_WORK ORDER_: The answer is the line that contains "t = k * pi / 3" followed by every later line of the entries below, each repeated exactly, and nothing else.

_RECORDS FOR THIS TASK_:

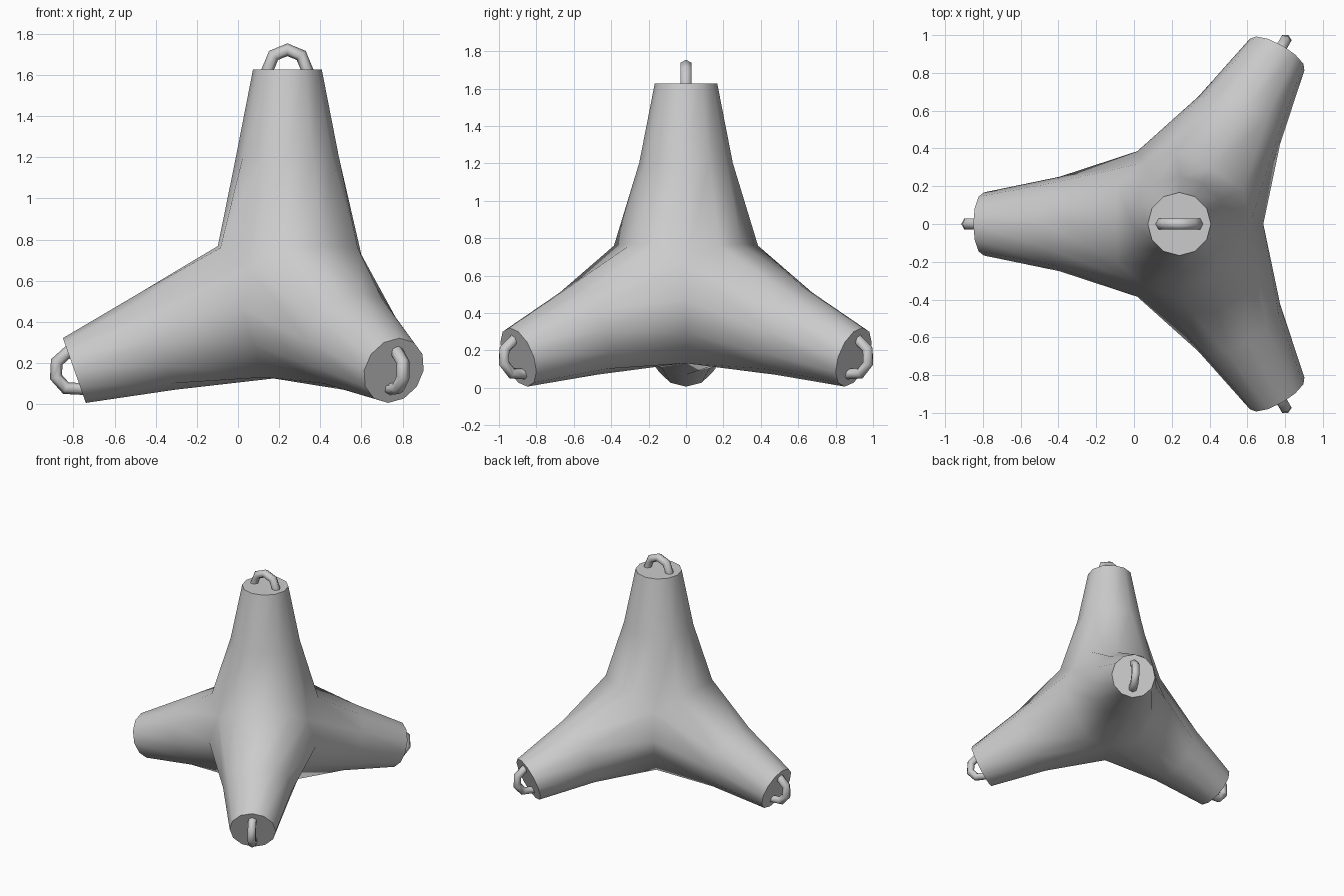
import bpy, bmesh
from math import sin, cos, pi, acos, radians
from mathutils import Vector, Matrix

if "Cube" in bpy.data.objects:
    bpy.data.objects.remove(bpy.data.objects["Cube"])

CENTRE = Matrix.Translation((0.24, 0, 0.53))
LENGTH = 1.098          # hub centre to leg end
TILT = acos(-1 / 3)     # tetrahedral angle between legs

# Four leg frames: one upright, three splayed
frames = [CENTRE.copy()]
for a in (0, 120, 240):
    frames.append(CENTRE @ Matrix.Rotation(radians(a), 4, 'Z')
                  @ Matrix.Rotation(-TILT, 4, 'Y') @ Matrix.Rotation(pi, 4, 'Z'))


def base_ring():
    """Twelve points where a leg meets its three neighbours."""
    pts = []
    for k in range(3):
        def corner(a):
            return Vector((cos(a) * 0.9428, sin(a) * 0.9428, 1 / 3))
        a0, a1 = 2 * pi * k / 3, 2 * pi * (k + 1) / 3
        A, B = corner(a0), corner(a1)
        M = (A + B).normalized()
        pts += [A * 0.397, (A + M).normalized() * 0.449,
                M * 0.414, (B + M).normalized() * 0.449]
    return pts


def circle(r, z):
    return [Vector((r * cos(i * pi / 6), r * sin(i * pi / 6), z)) for i in range(12)]


def skin(bm, rings, mat):
    """Bridge consecutive rings with quads; return the vertex rings."""
    vr = [[bm.verts.new(mat @ p) for p in ring] for ring in rings]
    for r0, r1 in zip(vr, vr[1:]):
        n = len(r0)
        for i in range(n):
            j = (i + 1) % n
            bm.faces.new((r0[i], r0[j], r1[j], r1[i]))
    return vr


def finish(bm, name, angle):
    bmesh.ops.remove_doubles(bm, verts=bm.verts, dist=0.001)
    bmesh.ops.recalc_face_normals(bm, faces=bm.faces)
    me = bpy.data.meshes.new(name)
    bm.to_mesh(me)
    bm.free()
    ob = bpy.data.objects.new(name, me)
    bpy.context.collection.objects.link(ob)
    bpy.ops.object.select_all(action='DESELECT')
    ob.select_set(True)
    bpy.context.view_layer.objects.active = ob
    bpy.ops.object.shade_smooth_by_angle(angle=radians(angle))


# Concrete body: four tapered legs welded at the hub
bm = bmesh.new()
for mat in frames:
    rings = skin(bm, [base_ring(), circle(0.25, 0.673), circle(0.167, LENGTH)], mat)
    bm.faces.new(rings[-1])
finish(bm, "concrete_body", 70)

# Lifting loops: half rings set into each leg end
for n, mat in enumerate(frames):
    bm = bmesh.new()
    rings = []
    steps = [(0, -0.02)] + [(i * pi / 4, 0) for i in range(5)] + [(pi, -0.02)]
    for a, dz in steps:
        ring = []
        for k in range(6):
            t = k * pi / 3
            r = 0.095 + 0.031 * cos(t)
            ring.append(Vector((r * cos(a), 0.033 * sin(t), LENGTH + r * sin(a) + dz)))
        rings.append(ring)
    vr = skin(bm, rings, mat)
    bm.faces.new(vr[0])
    bm.faces.new(vr[-1])
    finish(bm, f"lifting_loop_{n + 1}", 70)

_COMPLETED EXERCISE_:
            t = k * pi / 3
            r = 0.095 + 0.031 * cos(t)
            ring.append(Vector((r * cos(a), 0.033 * sin(t), LENGTH + r * sin(a) + dz)))
        rings.append(ring)
    vr = skin(bm, rings, mat)
    bm.faces.new(vr[0])
    bm.faces.new(vr[-1])
    finish(bm, f"lifting_loop_{n + 1}", 70)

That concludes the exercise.